Directions for this task.
Go through the listing below. Copy each line that has the string "False".

Given records.
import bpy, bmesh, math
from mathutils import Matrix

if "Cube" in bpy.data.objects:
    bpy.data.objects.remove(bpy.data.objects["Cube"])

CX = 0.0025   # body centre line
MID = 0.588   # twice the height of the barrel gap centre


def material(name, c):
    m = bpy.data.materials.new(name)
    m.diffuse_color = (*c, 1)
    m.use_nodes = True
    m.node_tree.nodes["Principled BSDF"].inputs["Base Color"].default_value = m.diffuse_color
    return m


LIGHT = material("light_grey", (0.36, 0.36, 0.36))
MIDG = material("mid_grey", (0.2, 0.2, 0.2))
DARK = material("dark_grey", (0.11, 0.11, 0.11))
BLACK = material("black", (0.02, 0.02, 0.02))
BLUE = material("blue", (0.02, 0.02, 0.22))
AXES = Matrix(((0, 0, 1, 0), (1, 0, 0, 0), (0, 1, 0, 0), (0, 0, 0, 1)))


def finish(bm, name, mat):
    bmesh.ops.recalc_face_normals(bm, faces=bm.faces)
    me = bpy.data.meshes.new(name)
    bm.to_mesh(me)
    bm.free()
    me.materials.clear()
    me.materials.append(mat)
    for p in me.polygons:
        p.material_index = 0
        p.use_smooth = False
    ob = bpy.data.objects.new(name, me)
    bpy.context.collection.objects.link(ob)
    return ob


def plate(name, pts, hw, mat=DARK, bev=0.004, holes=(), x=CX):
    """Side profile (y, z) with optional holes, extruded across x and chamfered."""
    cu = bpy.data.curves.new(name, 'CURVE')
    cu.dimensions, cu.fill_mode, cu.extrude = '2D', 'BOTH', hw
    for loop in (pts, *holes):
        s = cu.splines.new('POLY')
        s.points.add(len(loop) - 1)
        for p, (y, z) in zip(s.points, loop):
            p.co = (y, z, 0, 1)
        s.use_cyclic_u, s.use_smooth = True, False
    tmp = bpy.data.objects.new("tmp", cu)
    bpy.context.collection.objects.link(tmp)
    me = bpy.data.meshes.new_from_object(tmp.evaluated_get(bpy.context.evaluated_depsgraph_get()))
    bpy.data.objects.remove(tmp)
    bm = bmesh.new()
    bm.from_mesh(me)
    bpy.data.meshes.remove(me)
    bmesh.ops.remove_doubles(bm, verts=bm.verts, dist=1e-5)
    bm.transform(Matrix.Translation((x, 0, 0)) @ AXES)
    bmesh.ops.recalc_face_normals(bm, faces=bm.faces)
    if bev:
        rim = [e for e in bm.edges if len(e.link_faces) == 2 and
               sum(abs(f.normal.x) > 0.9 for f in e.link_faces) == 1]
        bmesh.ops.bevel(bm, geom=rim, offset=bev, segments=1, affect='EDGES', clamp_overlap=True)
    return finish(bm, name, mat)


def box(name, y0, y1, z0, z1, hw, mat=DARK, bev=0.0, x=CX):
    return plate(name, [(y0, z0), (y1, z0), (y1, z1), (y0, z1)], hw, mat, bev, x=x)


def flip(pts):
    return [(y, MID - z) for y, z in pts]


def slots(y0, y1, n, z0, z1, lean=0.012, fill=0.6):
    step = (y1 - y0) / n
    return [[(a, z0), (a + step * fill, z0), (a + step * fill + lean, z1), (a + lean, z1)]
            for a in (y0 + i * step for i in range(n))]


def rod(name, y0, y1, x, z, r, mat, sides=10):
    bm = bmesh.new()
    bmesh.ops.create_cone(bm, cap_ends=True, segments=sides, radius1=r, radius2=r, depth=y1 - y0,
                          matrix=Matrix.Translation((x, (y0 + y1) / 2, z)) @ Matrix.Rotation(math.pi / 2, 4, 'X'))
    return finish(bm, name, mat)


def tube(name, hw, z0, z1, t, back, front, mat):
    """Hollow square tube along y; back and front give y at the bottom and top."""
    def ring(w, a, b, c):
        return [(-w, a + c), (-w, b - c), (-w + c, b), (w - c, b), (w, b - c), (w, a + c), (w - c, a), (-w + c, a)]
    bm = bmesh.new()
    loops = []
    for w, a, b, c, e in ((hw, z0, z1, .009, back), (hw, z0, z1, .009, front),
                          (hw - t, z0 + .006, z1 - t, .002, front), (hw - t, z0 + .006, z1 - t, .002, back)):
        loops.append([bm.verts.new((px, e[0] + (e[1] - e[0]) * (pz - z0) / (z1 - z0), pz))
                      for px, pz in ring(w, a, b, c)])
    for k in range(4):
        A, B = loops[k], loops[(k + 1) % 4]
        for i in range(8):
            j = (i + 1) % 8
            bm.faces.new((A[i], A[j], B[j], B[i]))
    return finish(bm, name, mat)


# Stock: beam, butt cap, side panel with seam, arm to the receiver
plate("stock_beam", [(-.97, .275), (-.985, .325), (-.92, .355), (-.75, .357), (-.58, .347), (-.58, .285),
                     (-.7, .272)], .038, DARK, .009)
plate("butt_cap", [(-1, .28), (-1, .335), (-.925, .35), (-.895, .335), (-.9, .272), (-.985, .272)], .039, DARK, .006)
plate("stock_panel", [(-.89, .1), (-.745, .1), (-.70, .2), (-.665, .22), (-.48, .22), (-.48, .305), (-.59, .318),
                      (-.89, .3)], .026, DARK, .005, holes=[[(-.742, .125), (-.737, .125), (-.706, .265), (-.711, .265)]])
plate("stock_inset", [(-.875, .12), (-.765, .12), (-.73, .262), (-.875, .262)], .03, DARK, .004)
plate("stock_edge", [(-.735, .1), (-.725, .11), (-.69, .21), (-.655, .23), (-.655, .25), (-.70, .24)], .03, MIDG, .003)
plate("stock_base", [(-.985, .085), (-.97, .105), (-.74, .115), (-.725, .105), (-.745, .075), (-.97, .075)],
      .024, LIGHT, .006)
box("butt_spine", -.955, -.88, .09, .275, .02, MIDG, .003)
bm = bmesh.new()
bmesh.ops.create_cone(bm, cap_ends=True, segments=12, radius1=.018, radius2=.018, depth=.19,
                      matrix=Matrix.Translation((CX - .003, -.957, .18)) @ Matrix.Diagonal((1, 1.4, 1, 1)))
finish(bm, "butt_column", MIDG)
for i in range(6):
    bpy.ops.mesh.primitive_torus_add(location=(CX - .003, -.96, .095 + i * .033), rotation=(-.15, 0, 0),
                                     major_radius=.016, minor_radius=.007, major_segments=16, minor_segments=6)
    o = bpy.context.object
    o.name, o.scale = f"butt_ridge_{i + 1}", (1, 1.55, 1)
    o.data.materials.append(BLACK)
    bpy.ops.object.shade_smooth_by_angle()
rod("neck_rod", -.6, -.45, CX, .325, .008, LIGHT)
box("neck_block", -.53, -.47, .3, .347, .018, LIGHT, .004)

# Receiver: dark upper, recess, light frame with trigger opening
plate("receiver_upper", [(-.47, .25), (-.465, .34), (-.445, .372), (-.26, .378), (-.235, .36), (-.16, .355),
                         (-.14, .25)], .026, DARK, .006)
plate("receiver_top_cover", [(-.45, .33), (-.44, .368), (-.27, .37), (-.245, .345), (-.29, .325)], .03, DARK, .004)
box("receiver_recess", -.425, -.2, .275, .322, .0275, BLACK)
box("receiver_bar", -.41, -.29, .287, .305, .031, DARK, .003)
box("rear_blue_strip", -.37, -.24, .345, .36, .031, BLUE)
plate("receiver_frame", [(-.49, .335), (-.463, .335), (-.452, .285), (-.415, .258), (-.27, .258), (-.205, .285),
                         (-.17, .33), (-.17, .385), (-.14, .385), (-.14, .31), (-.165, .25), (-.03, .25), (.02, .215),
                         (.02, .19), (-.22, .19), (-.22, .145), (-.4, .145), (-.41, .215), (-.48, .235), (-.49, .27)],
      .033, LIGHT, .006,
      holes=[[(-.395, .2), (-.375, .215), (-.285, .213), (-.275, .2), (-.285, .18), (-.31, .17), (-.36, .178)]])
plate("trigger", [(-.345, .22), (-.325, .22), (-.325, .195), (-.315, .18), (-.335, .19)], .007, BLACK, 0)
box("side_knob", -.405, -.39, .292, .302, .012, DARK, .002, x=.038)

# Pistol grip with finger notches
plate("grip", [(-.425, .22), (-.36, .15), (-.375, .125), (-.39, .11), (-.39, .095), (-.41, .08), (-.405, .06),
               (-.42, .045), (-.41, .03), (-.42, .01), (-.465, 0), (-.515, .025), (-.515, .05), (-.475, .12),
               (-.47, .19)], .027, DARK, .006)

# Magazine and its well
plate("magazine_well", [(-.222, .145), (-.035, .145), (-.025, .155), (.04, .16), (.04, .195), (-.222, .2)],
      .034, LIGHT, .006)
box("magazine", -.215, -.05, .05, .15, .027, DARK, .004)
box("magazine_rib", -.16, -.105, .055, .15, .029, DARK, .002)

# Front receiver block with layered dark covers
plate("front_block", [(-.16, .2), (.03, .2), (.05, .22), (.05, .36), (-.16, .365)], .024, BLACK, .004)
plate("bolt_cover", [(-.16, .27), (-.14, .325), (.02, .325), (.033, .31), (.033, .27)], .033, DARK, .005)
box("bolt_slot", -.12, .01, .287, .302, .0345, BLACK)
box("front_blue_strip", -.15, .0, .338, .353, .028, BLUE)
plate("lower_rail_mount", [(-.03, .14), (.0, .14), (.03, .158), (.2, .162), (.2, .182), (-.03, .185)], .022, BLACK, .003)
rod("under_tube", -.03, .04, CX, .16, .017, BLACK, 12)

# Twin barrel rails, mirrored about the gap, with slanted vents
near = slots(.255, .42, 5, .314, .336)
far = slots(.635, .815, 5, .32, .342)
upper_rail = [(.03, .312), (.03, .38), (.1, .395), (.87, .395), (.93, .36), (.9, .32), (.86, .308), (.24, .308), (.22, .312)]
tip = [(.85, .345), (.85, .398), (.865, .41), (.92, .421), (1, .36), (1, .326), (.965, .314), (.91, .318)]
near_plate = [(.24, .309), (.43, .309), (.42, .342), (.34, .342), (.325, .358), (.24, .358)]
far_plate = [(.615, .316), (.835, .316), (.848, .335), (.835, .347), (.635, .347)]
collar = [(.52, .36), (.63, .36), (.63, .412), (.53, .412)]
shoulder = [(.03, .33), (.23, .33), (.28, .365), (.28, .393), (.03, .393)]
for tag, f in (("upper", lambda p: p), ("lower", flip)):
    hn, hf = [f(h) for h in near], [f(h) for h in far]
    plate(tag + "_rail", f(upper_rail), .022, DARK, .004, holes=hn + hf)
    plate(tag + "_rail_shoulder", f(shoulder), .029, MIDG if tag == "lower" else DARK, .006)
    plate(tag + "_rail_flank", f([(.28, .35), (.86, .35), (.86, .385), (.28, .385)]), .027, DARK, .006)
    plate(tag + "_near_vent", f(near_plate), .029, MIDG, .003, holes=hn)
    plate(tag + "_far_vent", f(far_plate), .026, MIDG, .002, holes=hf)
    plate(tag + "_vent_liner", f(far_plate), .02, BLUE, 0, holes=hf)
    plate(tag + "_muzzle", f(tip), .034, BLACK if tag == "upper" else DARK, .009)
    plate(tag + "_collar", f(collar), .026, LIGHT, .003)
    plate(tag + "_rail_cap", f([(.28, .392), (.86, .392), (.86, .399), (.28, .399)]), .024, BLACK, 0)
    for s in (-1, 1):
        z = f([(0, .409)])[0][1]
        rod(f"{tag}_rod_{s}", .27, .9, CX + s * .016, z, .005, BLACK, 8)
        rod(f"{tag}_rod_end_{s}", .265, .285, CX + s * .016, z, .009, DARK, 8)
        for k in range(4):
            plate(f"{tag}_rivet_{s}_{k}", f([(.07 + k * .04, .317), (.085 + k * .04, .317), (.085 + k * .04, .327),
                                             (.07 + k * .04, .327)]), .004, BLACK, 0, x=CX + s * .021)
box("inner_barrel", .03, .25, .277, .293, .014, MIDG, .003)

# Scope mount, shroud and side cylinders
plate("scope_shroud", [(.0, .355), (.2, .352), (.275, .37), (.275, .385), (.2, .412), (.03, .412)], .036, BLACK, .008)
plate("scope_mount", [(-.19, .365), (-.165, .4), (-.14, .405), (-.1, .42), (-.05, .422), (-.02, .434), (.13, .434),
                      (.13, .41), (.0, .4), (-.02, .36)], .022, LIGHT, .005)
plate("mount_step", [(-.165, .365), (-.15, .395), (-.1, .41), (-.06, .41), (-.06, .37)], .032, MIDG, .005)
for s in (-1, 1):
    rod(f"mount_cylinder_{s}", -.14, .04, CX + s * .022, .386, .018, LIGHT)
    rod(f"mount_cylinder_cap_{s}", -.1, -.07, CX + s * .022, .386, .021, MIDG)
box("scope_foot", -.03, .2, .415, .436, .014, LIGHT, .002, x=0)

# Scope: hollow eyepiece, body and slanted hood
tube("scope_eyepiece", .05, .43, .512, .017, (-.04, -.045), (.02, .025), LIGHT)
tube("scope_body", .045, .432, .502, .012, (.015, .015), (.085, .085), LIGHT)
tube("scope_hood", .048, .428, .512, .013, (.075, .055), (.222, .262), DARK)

Answer space.
        p.use_smooth = False
        s.use_cyclic_u, s.use_smooth = True, False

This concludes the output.